But then, sitting there in the grass, shaded from the sun, I also started to laugh.

I laughed because I realized that for a few minutes I probably looked like I had passed on on some random person's lawn and now just looked like I was a rookie runner who was super out of shape. I laughed because I felt a wave of His peace and an overwhelming promise from God that He was/is doing more in this than I can see right now. I laughed because living with headaches makes me live life a bit like a sun-starved Vancouverite when the first week of spring hits (sun! beach! ocean! mountains! music! drinks on a patio! must.savour.every.moment.) and I think it's actually teaching me to love and appreciate life a bit better.

With all that I know and all that I am: I love this thing called living.

I hate feeling weak, but Jesus meets me there over and over and reminds me that His joy and peace surround me regardless of how weak I am or may feel.
I hate knowing limitation, but God keeps reminding me that it’s there where the power of His love gets to shine the brightest.
I hate so much of this, but I'm more grateful for it than I can say because of it, He's making more of His strength, His beauty, His goodness, His presence, and His redemption in me

That's worth it. Oh, that's worth it.

On paper, Project Hope is pretty much just a crazy idea about a girl and a bike and some running shoes and trying to make a difference in the lives of some incredible kids around the world. And, it is about that. But it's about a heck of a lot more.

This is about learning that proactive love and audacious hope is lived out in really small ways (that are actually really big ways). This is about redefining failure and success. This is about community and support and encouragement and the dismantling of ideas that we have to do or accomplish epic things to make a difference. This is about embracing and celebrating all that we can do to make the world better – one life and moment at a time - and living without any guilt or shame for what we cannot. This is about freedom and whimsy and learning over and over and over that love is simple, and in its all-encompassing simplicity, it's the single most powerful thing in the world. This is about looking death and loss and sickness and disappointment in the face and tangibly saying, “You can’t - not now, and not ever - silence this love.”


I used to think that “success” was more powerful than “failure”. I used to think that a project had to be perfect to be worthwhile, that my body had to fit a certain mould to be beautiful, & that a goal was only truly successful if I lived up to my own unrealistic standards of success at every turn.

But, what I’m starting to see and believe more and more though, is that the very act of trying and persevering is the most powerful and meaningful part of any journey.
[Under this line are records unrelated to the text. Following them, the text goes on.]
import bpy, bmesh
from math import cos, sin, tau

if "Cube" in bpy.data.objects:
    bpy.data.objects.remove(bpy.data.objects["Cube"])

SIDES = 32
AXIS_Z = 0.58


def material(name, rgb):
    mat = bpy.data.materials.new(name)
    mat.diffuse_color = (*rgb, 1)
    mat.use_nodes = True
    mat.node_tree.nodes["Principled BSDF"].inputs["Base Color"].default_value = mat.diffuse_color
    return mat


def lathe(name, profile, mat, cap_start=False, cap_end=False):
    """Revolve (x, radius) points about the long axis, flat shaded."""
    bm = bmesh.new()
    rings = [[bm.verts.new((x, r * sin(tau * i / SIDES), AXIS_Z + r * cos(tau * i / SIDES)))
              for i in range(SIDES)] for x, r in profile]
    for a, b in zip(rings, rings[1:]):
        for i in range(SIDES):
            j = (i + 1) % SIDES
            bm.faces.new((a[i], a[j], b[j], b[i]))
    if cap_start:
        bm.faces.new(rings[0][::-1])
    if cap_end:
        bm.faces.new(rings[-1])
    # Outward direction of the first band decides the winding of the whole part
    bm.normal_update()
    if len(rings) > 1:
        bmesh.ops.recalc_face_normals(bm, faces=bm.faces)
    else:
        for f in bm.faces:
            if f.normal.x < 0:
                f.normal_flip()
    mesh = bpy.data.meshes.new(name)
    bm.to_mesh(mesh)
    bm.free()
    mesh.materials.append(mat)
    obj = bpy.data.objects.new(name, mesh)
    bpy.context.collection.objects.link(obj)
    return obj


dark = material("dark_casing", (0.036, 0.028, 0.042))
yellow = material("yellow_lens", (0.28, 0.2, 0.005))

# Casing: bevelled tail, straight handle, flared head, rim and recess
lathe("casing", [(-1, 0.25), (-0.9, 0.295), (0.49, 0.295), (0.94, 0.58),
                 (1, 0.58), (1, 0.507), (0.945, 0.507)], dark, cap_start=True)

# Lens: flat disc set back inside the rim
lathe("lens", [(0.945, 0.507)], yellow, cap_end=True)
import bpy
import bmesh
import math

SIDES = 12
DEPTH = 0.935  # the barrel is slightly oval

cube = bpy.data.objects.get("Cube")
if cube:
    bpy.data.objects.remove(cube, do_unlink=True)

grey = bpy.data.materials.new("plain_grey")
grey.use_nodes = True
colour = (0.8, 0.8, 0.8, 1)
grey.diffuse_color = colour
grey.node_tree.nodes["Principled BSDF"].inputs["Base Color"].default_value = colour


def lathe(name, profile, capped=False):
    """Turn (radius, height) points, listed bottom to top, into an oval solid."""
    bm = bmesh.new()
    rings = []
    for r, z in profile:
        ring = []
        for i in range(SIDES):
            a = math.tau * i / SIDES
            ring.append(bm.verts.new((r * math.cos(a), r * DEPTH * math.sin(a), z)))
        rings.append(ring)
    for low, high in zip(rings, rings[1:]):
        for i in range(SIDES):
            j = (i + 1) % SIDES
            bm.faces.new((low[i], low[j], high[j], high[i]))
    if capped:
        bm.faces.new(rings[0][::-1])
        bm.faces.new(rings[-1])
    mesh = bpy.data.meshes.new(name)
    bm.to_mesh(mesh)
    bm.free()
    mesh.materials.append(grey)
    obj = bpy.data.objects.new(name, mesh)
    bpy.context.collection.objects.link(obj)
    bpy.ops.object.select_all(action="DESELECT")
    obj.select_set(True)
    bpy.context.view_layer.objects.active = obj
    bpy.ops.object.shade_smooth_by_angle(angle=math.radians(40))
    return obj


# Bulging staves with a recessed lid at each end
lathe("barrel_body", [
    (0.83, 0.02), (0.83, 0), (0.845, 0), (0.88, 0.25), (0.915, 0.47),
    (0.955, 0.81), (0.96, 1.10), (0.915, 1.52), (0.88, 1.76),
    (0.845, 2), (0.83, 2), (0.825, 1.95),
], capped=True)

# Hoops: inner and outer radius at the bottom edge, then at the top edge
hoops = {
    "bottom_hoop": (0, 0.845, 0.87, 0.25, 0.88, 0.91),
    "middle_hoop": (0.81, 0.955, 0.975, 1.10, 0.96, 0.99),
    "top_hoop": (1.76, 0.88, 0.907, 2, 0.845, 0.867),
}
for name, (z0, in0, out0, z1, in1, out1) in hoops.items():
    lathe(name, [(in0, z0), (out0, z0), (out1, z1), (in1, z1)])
That “failure” is inevitable, brave, and even beneficial. That these broken bodies of ours deserve far more credit (in both insane beauty and intricate function) than we give them simply because they were crafted so brilliantly by the living God and they allow us to live and laugh and move and be. And, that false, limited, and unforgiving notions of "success" only rob us of joy and hold us back from doing the things that are truly worthwhile. 


Sometimes love does look like biking 800KM down the California Coast. & sometimes love looks like leaving your bike at home, embracing plan B and all the adventurous unknown it can hold, and cheering on and supporting others while they ride. 

T-10 days. I still can’t wait.